## EXCERPTED DATA
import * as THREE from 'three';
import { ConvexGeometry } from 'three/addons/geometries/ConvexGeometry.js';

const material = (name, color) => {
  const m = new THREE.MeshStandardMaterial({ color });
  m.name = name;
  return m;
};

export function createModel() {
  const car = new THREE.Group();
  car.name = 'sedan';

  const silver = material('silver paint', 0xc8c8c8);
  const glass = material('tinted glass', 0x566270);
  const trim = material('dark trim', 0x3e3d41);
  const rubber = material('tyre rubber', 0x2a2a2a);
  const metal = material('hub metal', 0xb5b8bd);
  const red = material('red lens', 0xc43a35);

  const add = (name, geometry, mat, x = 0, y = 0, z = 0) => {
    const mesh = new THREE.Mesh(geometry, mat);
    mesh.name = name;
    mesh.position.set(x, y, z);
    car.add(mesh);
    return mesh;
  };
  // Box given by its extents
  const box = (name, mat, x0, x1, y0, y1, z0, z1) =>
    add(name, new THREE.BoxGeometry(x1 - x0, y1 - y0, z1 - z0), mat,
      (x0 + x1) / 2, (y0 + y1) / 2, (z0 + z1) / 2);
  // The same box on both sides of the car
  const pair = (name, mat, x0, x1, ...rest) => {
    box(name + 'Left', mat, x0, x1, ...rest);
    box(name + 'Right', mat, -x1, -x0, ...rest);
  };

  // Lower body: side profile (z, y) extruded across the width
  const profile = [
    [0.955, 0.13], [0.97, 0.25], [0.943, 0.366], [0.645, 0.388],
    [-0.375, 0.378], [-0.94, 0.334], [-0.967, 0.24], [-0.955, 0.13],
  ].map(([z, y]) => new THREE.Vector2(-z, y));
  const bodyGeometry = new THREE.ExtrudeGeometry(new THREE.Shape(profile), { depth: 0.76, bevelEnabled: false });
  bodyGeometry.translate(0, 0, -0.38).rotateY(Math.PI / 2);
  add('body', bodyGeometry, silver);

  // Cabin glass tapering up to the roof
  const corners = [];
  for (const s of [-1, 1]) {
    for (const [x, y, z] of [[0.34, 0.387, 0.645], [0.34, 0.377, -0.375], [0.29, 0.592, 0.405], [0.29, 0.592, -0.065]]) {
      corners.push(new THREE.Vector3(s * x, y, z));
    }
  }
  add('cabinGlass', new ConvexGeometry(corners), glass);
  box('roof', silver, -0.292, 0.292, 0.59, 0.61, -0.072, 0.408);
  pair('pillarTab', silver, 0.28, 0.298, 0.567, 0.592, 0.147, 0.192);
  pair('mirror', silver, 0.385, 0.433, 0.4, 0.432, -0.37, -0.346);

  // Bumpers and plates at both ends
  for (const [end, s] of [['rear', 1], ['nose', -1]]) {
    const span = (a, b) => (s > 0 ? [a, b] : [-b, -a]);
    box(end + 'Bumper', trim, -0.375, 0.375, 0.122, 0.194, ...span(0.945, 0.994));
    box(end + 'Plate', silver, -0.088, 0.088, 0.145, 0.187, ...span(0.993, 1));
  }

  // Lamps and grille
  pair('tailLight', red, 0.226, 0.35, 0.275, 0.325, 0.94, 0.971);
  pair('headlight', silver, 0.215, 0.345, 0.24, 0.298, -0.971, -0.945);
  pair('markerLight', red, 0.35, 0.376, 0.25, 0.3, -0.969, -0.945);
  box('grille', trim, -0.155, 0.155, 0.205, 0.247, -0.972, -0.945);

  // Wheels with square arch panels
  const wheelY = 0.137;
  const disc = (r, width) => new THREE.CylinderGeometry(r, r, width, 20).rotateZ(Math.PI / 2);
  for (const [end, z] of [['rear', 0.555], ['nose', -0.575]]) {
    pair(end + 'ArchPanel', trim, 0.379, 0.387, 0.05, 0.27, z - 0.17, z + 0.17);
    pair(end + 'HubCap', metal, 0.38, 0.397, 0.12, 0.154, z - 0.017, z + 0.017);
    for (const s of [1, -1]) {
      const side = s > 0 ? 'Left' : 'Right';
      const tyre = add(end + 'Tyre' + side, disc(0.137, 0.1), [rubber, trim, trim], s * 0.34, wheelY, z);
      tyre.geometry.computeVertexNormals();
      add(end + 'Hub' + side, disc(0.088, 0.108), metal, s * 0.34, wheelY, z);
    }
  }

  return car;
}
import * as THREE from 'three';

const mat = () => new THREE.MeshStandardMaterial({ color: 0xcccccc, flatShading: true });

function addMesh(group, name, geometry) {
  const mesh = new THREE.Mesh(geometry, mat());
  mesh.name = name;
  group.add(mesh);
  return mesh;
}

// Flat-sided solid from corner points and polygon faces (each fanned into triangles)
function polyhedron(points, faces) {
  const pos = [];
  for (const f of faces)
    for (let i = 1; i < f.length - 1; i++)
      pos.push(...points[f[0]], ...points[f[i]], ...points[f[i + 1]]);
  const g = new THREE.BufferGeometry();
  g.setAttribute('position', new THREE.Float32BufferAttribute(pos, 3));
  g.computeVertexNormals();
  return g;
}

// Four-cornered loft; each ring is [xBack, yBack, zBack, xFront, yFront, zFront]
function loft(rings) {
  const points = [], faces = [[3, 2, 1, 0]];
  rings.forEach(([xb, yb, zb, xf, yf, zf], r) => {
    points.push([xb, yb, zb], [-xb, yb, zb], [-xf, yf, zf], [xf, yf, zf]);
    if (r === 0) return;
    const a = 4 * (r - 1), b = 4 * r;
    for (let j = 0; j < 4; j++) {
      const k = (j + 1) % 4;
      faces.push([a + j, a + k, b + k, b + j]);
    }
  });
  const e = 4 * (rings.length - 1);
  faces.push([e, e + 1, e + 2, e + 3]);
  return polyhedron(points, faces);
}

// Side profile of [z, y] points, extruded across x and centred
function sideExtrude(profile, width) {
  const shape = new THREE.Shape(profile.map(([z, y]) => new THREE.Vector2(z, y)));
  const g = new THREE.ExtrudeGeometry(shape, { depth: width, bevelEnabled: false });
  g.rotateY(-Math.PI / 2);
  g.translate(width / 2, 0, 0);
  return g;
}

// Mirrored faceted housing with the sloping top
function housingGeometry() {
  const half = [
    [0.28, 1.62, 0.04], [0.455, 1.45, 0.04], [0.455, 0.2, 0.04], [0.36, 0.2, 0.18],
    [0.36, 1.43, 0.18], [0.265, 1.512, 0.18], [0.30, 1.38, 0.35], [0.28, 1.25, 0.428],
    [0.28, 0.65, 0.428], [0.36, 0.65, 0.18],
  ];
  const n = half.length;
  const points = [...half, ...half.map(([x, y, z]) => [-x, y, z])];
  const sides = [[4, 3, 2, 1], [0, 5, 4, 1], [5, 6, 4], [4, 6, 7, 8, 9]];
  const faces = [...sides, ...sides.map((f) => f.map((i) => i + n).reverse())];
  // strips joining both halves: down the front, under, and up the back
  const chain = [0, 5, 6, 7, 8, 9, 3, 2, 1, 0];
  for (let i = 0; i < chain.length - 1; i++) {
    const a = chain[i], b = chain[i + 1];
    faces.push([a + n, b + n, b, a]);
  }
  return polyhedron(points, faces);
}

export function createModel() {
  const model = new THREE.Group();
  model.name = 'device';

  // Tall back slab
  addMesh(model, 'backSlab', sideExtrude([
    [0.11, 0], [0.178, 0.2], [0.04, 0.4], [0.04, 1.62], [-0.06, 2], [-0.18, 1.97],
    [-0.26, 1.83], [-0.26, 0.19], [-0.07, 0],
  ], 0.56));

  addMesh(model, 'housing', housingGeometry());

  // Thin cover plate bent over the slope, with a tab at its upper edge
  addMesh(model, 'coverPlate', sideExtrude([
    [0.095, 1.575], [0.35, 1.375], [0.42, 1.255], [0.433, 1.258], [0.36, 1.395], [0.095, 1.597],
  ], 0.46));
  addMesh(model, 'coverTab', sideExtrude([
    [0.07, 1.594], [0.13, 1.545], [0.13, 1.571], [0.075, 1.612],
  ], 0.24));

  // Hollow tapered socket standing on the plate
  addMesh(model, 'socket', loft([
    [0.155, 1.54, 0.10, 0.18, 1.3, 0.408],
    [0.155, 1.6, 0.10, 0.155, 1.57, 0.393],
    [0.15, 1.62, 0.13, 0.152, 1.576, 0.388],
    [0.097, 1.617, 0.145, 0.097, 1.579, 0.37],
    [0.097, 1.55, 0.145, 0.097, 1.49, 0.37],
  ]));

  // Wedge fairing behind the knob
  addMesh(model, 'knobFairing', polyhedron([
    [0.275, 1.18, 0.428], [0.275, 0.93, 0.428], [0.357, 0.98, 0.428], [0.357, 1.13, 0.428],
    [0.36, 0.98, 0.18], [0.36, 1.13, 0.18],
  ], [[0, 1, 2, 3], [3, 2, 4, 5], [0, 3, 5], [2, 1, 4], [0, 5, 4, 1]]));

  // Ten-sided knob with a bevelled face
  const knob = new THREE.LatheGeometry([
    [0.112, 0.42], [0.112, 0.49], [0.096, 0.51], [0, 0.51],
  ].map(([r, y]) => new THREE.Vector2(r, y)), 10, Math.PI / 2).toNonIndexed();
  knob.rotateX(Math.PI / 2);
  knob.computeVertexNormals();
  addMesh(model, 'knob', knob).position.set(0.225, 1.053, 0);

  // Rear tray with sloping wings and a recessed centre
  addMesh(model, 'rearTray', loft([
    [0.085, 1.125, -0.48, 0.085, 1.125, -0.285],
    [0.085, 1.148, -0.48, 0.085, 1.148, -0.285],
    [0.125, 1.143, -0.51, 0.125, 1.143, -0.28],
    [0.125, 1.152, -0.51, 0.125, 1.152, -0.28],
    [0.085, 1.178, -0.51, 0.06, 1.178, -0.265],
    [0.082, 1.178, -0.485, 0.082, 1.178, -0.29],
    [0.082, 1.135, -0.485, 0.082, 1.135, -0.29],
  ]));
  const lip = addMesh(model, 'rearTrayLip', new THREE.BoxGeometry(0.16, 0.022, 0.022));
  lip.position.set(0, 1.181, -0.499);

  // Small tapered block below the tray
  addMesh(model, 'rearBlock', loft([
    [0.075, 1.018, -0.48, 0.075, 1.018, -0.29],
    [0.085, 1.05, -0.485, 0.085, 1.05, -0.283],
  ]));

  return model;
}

## TASK TO CARRY OUT
Where a line above contains the string "points", copy that line.

## OUTPUT OF THE EXERCISE
// Flat-sided solid from corner points and polygon faces (each fanned into triangles)
function polyhedron(points, faces) {
      pos.push(...points[f[0]], ...points[f[i]], ...points[f[i + 1]]);
  const points = [], faces = [[3, 2, 1, 0]];
    points.push([xb, yb, zb], [-xb, yb, zb], [-xf, yf, zf], [xf, yf, zf]);
  return polyhedron(points, faces);
// Side profile of [z, y] points, extruded across x and centred
  const points = [...half, ...half.map(([x, y, z]) => [-x, y, z])];
  return polyhedron(points, faces);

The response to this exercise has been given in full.